(Stored data)
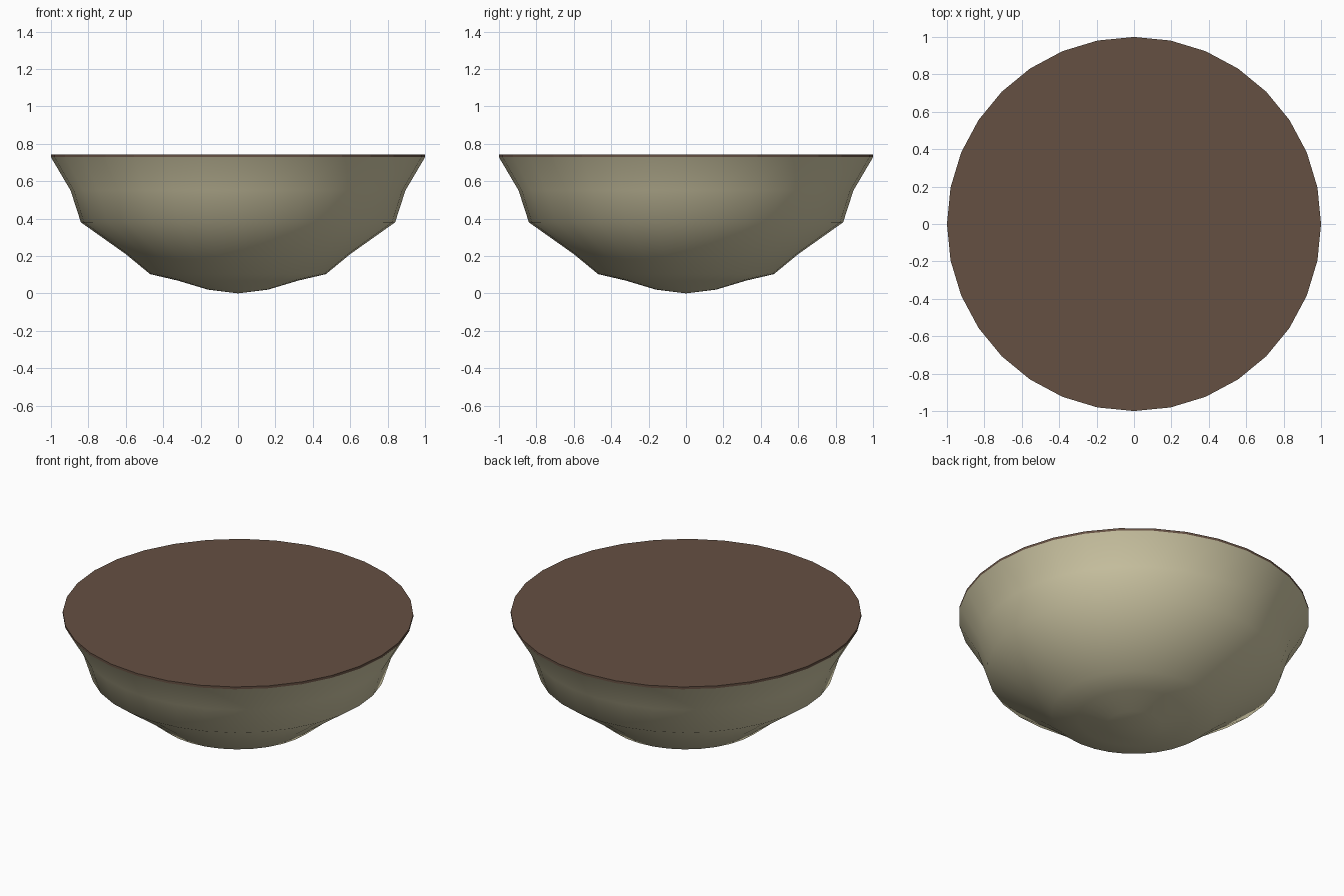
import bpy, bmesh
from math import sin, cos, tau

if "Cube" in bpy.data.objects:
    bpy.data.objects.remove(bpy.data.objects["Cube"])

SIDES = 32


def material(name, colour):
    m = bpy.data.materials.new(name)
    m.diffuse_color = (*colour, 1)
    m.use_nodes = True
    m.node_tree.nodes["Principled BSDF"].inputs["Base Color"].default_value = m.diffuse_color
    return m


def lathe(name, profile, mat, smooth):
    """Spin (radius, z) points, listed bottom to top, around z and close both ends."""
    bm = bmesh.new()
    rings = [[bm.verts.new((r * cos(tau * i / SIDES), r * sin(tau * i / SIDES), z))
              for i in range(SIDES)] if r > 0 else [bm.verts.new((0, 0, z))]
             for r, z in profile]
    for lo, hi in zip(rings, rings[1:]):
        for i in range(SIDES):
            j = (i + 1) % SIDES
            if len(lo) == 1:
                bm.faces.new((lo[0], hi[j], hi[i]))
            else:
                bm.faces.new((lo[i], lo[j], hi[j], hi[i]))
    for ring in (rings[0], rings[-1]):
        if len(ring) > 1:
            bm.faces.new(ring)
    bmesh.ops.recalc_face_normals(bm, faces=bm.faces)
    mesh = bpy.data.meshes.new(name)
    bm.to_mesh(mesh)
    bm.free()
    mesh.materials.append(mat)
    ob = bpy.data.objects.new(name, mesh)
    bpy.context.collection.objects.link(ob)
    if smooth:
        bpy.context.view_layer.objects.active = ob
        ob.select_set(True)
        bpy.ops.object.shade_smooth_by_angle(angle=0.7)
        ob.select_set(False)
    return ob


# Stepped bowl body
lathe("bowl", [(0, 0), (0.16, 0.02), (0.32, 0.068), (0.47, 0.103), (0.6, 0.21),
               (0.84, 0.38), (0.895, 0.55), (1, 0.728)],
      material("pale_clay", (0.63, 0.58, 0.38)), True)

# Flat contents filling the bowl to the brim
lathe("filling", [(1, 0.728), (1, 0.743)],
      material("dark_brown", (0.13, 0.08, 0.055)), False)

■ Task instructions:
Copy the data above word for word. Pictures stay out.

■ Task result:
import bpy, bmesh
from math import sin, cos, tau

if "Cube" in bpy.data.objects:
    bpy.data.objects.remove(bpy.data.objects["Cube"])

SIDES = 32


def material(name, colour):
    m = bpy.data.materials.new(name)
    m.diffuse_color = (*colour, 1)
    m.use_nodes = True
    m.node_tree.nodes["Principled BSDF"].inputs["Base Color"].default_value = m.diffuse_color
    return m


def lathe(name, profile, mat, smooth):
    """Spin (radius, z) points, listed bottom to top, around z and close both ends."""
    bm = bmesh.new()
    rings = [[bm.verts.new((r * cos(tau * i / SIDES), r * sin(tau * i / SIDES), z))
              for i in range(SIDES)] if r > 0 else [bm.verts.new((0, 0, z))]
             for r, z in profile]
    for lo, hi in zip(rings, rings[1:]):
        for i in range(SIDES):
            j = (i + 1) % SIDES
            if len(lo) == 1:
                bm.faces.new((lo[0], hi[j], hi[i]))
            else:
                bm.faces.new((lo[i], lo[j], hi[j], hi[i]))
    for ring in (rings[0], rings[-1]):
        if len(ring) > 1:
            bm.faces.new(ring)
    bmesh.ops.recalc_face_normals(bm, faces=bm.faces)
    mesh = bpy.data.meshes.new(name)
    bm.to_mesh(mesh)
    bm.free()
    mesh.materials.append(mat)
    ob = bpy.data.objects.new(name, mesh)
    bpy.context.collection.objects.link(ob)
    if smooth:
        bpy.context.view_layer.objects.active = ob
        ob.select_set(True)
        bpy.ops.object.shade_smooth_by_angle(angle=0.7)
        ob.select_set(False)
    return ob


# Stepped bowl body
lathe("bowl", [(0, 0), (0.16, 0.02), (0.32, 0.068), (0.47, 0.103), (0.6, 0.21),
               (0.84, 0.38), (0.895, 0.55), (1, 0.728)],
      material("pale_clay", (0.63, 0.58, 0.38)), True)

# Flat contents filling the bowl to the brim
lathe("filling", [(1, 0.728), (1, 0.743)],
      material("dark_brown", (0.13, 0.08, 0.055)), False)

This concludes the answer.